_Action item_:
Copy nothing from the entries below except the lines from the one containing "return moulded(name, x0, x1, y0, y1, [(0, z0), (0, z1)])" through the one containing "y + r * math.sin(2", and copy those exactly.

[Data excerpts]
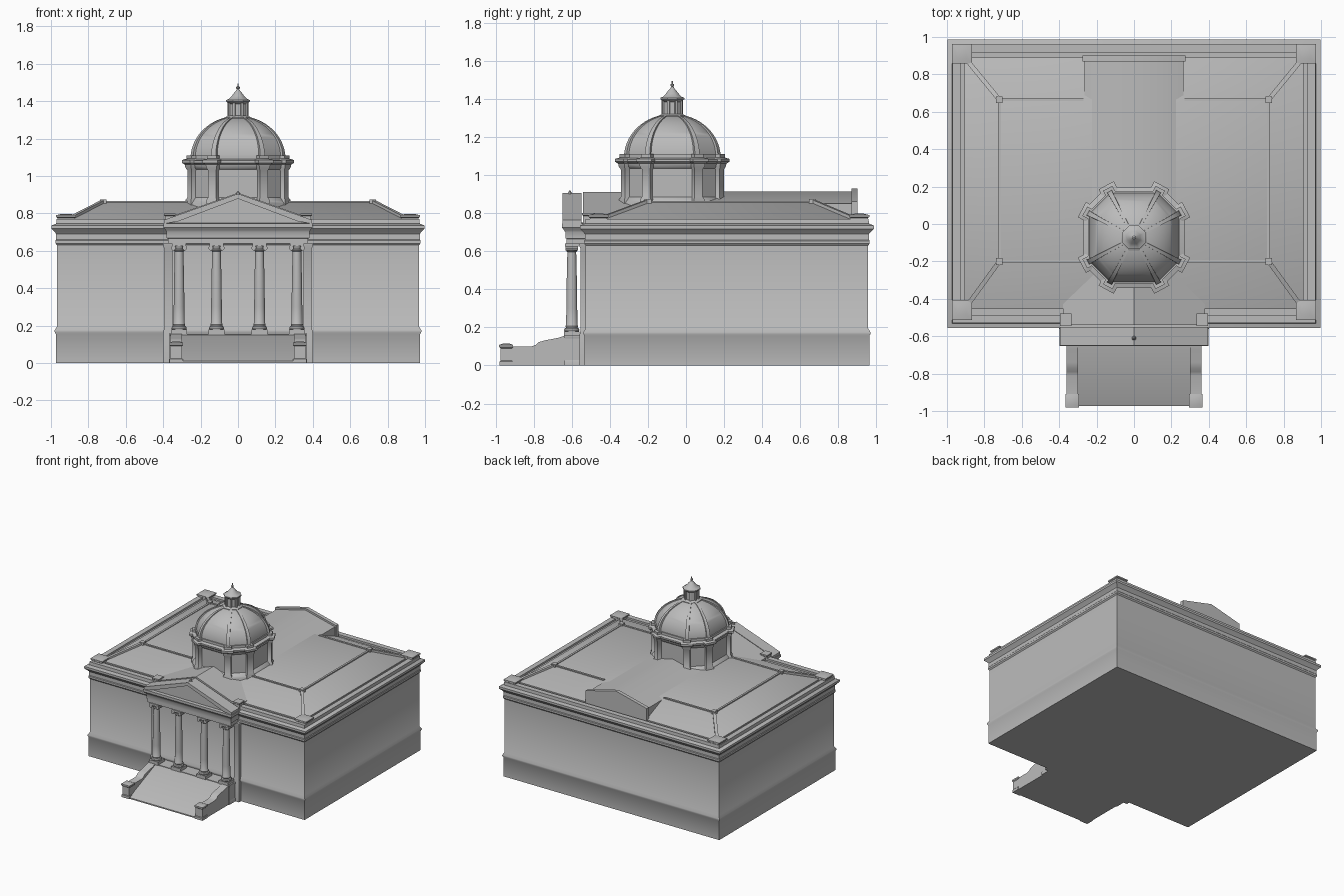
import bpy, bmesh, math
from mathutils import Vector

if "Cube" in bpy.data.objects:
    bpy.data.objects.remove(bpy.data.objects["Cube"])

stone = bpy.data.materials.new("grey_stone")
stone.diffuse_color = (0.5, 0.5, 0.5, 1)
stone.use_nodes = True
stone.node_tree.nodes["Principled BSDF"].inputs["Base Color"].default_value = stone.diffuse_color


def loft(name, rings):
    """Skin a stack of equal-length point rings and cap both ends."""
    bm = bmesh.new()
    vr = [[bm.verts.new(p) for p in r] for r in rings]
    n = len(vr[0])
    for a, b in zip(vr, vr[1:]):
        for i in range(n):
            j = (i + 1) % n
            bm.faces.new((a[i], a[j], b[j], b[i]))
    bm.faces.new(vr[0][::-1])
    bm.faces.new(vr[-1])
    bmesh.ops.recalc_face_normals(bm, faces=bm.faces)
    me = bpy.data.meshes.new(name)
    bm.to_mesh(me)
    bm.free()
    me.materials.append(stone)
    ob = bpy.data.objects.new(name, me)
    bpy.context.collection.objects.link(ob)
    return ob


def rect(x0, x1, y0, y1, z, o=0):
    return [(x0 - o, y0 - o, z), (x1 + o, y0 - o, z), (x1 + o, y1 + o, z), (x0 - o, y1 + o, z)]


def moulded(name, x0, x1, y0, y1, profile):
    """Rectangular block with an (offset, z) moulding profile."""
    return loft(name, [rect(x0, x1, y0, y1, z, o) for o, z in profile])


def box(name, x0, x1, y0, y1, z0, z1):
    return moulded(name, x0, x1, y0, y1, [(0, z0), (0, z1)])


def prism_y(name, pts, y0, y1):
    return loft(name, [[(x, y, z) for x, z in pts] for y in (y0, y1)])


def prism_x(name, pts, x0, x1):
    return loft(name, [[(x, y, z) for y, z in pts] for x in (x0, x1)])


def lathe(name, x, y, profile, n=20):
    return loft(name, [[(x + r * math.cos(2 * math.pi * (i + .5) / n),
                         y + r * math.sin(2 * math.pi * (i + .5) / n), z)
                        for i in range(n)] for r, z in profile])


def bar(name, a, b, r=.012):
    """Square capping bar between two points."""
    a, b = Vector(a), Vector(b)
    d = (b - a).normalized()
    s = d.cross(Vector((0, 0, 1))).normalized() * r
    u = s.cross(d).normalized() * r
    return loft(name, [[p + s + u, p - s + u, p - s - u, p + s - u] for p in (a, b)])


# Main body: plinth, wall, entablature, cornice, parapet
WX, Y0, Y1 = .968, -.527, .957
moulded("main_body", -WX, WX, Y0, Y1, [
    (.006, 0), (.006, .155), (.012, .165), (.012, .175), (0, .195), (0, .63),
    (.008, .64), (.008, .655), (.004, .66), (.004, .69), (.012, .7), (.03, .718),
    (.03, .735), (.004, .745), (.002, .77), (-.04, .77), (-.04, .755)])

# Corner blocks on the parapet
for sx in (-1, 1):
    for cy in (-.46, .91):
        moulded("parapet_corner_block", sx * .92 - .045, sx * .92 + .045, cy - .045, cy + .045,
                [(0, .74), (0, .775), (.008, .78), (.008, .79), (-.02, .797)])
    moulded("portico_parapet_block", sx * .365 - .025, sx * .365 + .025, -.54, -.485,
            [(0, .74), (0, .785), (.006, .79), (.006, .8)])

# Hipped roof with flat crown
low = rect(-.905, .905, -.455, .89, .765)
top = rect(-.72, .72, -.2, .665, .86)
loft("hip_roof", [rect(-.905, .905, -.455, .89, .74), low, top])
for i in range(4):
    bar("hip_cap", low[i], top[i])
    x, y, z = top[i]
    box("ridge_knob", x - .018, x + .018, y - .018, y + .018, .84, .875)
for s in (-1, 1):
    bar("side_ridge_cap", (s * .72, -.2, .857), (s * .72, .665, .857), .008)
    for y in (-.2, .665):
        bar("cross_ridge_cap", (s * .72, y, .857), (s * .27, y, .857), .008)

# Front and rear gabled roofs
prism_y("front_gable_roof", [(-.38, .74), (.38, .74), (.38, .775), (0, .91), (-.38, .775)], -.54, -.05)
prism_y("rear_gable_roof", [(-.265, .74), (.265, .74), (.265, .85), (0, .915), (-.265, .85)], -.05, .87)
prism_y("rear_gable_wall", [(-.275, .74), (.275, .74), (.275, .862), (0, .93), (-.275, .862)], .87, .9)

# Portico entablature and pediment
moulded("portico_entablature", -.375, .375, -.628, -.5, [
    (0, .638), (0, .665), (.006, .668), (.006, .7), (.012, .71), (.024, .725), (.024, .745), (0, .75)])
prism_y("pediment_panel", [(-.36, .745), (.36, .745), (0, .885)], -.63, -.555)
for s in (-1, 1):
    prism_y("pediment_cornice", [(s * .395, .745), (s * .395, .765), (0, .905), (0, .878), (s * .32, .757)],
            -.65, -.55)
lathe("pediment_finial", 0, -.61, [(.012, .89), (.012, .905), (.003, .92)], 8)

# Portico platform, piers and columns
box("portico_platform", -.365, .365, -.635, -.5, 0, .155)
for s in (-1, 1):
    moulded("portico_pier", s * .372 - .022, s * .372 + .022, -.553, -.5,
            [(.006, 0), (.006, .16), (0, .19), (0, .61), (.008, .63), (.008, .64)])
CY = -.6
for x in (-.315, -.115, .115, .315):
    box("column_plinth", x - .042, x + .042, CY - .04, CY + .04, .15, .178)
    lathe("column", x, CY, [
        (.038, .178), (.041, .186), (.038, .194), (.031, .198), (.034, .206), (.03, .212),
        (.029, .3), (.027, .45), (.0235, .595), (.028, .6), (.028, .606), (.024, .61), (.03, .625)])
    box("column_abacus", x - .038, x + .038, CY - .036, CY + .036, .625, .64)
    for s in (-1, 1):
        loft("capital_volute", [[(x + s * .03 + .013 * math.cos(a * math.pi / 5), y,
                                  .615 + .013 * math.sin(a * math.pi / 5)) for a in range(10)]
                                for y in (CY - .033, CY + .033)])

# Entrance stair as a smooth ramp, with cheek walls
prism_x("stair_ramp", [(-.972, 0), (-.972, .01), (-.625, .155), (-.6, .155), (-.6, 0)], -.31, .31)
for s in (-1, 1):
    prism_x("stair_cheek", [(-.975, 0), (-.975, .1), (-.81, .1), (-.79, .108), (-.775, .122), (-.74, .132),
                            (-.67, .145), (-.64, .155), (-.54, .155), (-.54, 0)], s * .3, s * .36)
    moulded("cheek_front_block", s * .33 - .031, s * .33 + .031, -.975, -.915,
            [(.004, 0), (.004, .02), (0, .025), (0, .09), (.006, .096), (.006, .108), (-.01, .114)])
    moulded("cheek_pedestal", s * .33 - .031, s * .33 + .031, -.63, -.56,
            [(.007, 0), (.007, .025), (0, .035), (0, .135), (.007, .145), (.007, .157)])

# Eight-sided drum and dome: wide faces on the axes, narrow ones between
DY = -.072
OCT = [(.47, .88), (-.47, .88), (-.88, .47), (-.88, -.47), (-.47, -.88), (.47, -.88), (.88, -.47), (.88, .47)]
OCT = OCT[::-1]


def oct_loft(name, profile):
    return loft(name, [[(x * r, DY + y * r, z) for x, y in OCT] for r, z in profile])


oct_loft("drum", [(.305, .76), (.305, .855), (.295, .87), (.277, .885), (.277, 1.035), (.288, 1.045),
                  (.292, 1.06), (.307, 1.07), (.307, 1.082), (.28, 1.09), (.28, 1.11)])


def radial_block(name, x, y, profile, w, d):
    """Block turned to face outward along (x, y); profile of (radius, grow, z)."""
    u = Vector((x, y, 0)).normalized()
    t = Vector((-u.y, u.x, 0))
    c = Vector((0, DY, 0))
    rings = []
    for r, g, z in profile:
        p = c + u * r + Vector((0, 0, z))
        rings.append([p + u * (d + g) + t * (w + g), p + u * (d + g) - t * (w + g),
                      p - u * d - t * (w + g), p - u * d + t * (w + g)])
    return loft(name, rings)


DOME = [(.272 * math.cos(math.radians(a)), 1.095 + .222 * math.sin(math.radians(a))) for a in range(0, 79, 6)]
oct_loft("dome", DOME)
for x, y in OCT:
    radial_block("drum_pilaster", x, y, [
        (.27, .008, .78), (.27, .008, .87), (.27, 0, .885), (.27, 0, 1.03), (.27, .008, 1.045),
        (.27, .01, 1.06), (.27, .022, 1.07), (.27, .022, 1.085), (.27, .004, 1.092), (.27, .004, 1.11)], .024, .024)
    radial_block("dome_rib", x, y, [(r - .003, -.009 * i / len(DOME), z + .004)
                                    for i, (r, z) in enumerate(DOME)], .015, .011)

# Lantern with pilaster strips, cap and spike
lathe("lantern", 0, DY, [
    (.075, 1.29), (.075, 1.312), (.066, 1.318), (.052, 1.322), (.052, 1.385), (.058, 1.39), (.068, 1.398),
    (.068, 1.406), (.052, 1.412), (.036, 1.428), (.022, 1.445), (.012, 1.455), (.008, 1.462)], 8)
for i in range(8):
    a = math.pi / 4 * (i + .5)
    radial_block("lantern_strip", math.cos(a), math.sin(a), [(.05, 0, 1.315), (.05, 0, 1.395)], .007, .008)
lathe("spike", 0, DY, [(.004, 1.455), (.004, 1.464), (.01, 1.468), (.01, 1.476), (.004, 1.48), (.003, 1.495)], 10)

# Smooth shading with crisp edges
for ob in bpy.context.collection.objects:
    ob.select_set(True)
    bpy.context.view_layer.objects.active = ob
bpy.ops.object.shade_smooth_by_angle(angle=math.radians(35))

_Solution_:
    return moulded(name, x0, x1, y0, y1, [(0, z0), (0, z1)])


def prism_y(name, pts, y0, y1):
    return loft(name, [[(x, y, z) for x, z in pts] for y in (y0, y1)])


def prism_x(name, pts, x0, x1):
    return loft(name, [[(x, y, z) for y, z in pts] for x in (x0, x1)])


def lathe(name, x, y, profile, n=20):
    return loft(name, [[(x + r * math.cos(2 * math.pi * (i + .5) / n),
                         y + r * math.sin(2 * math.pi * (i + .5) / n), z)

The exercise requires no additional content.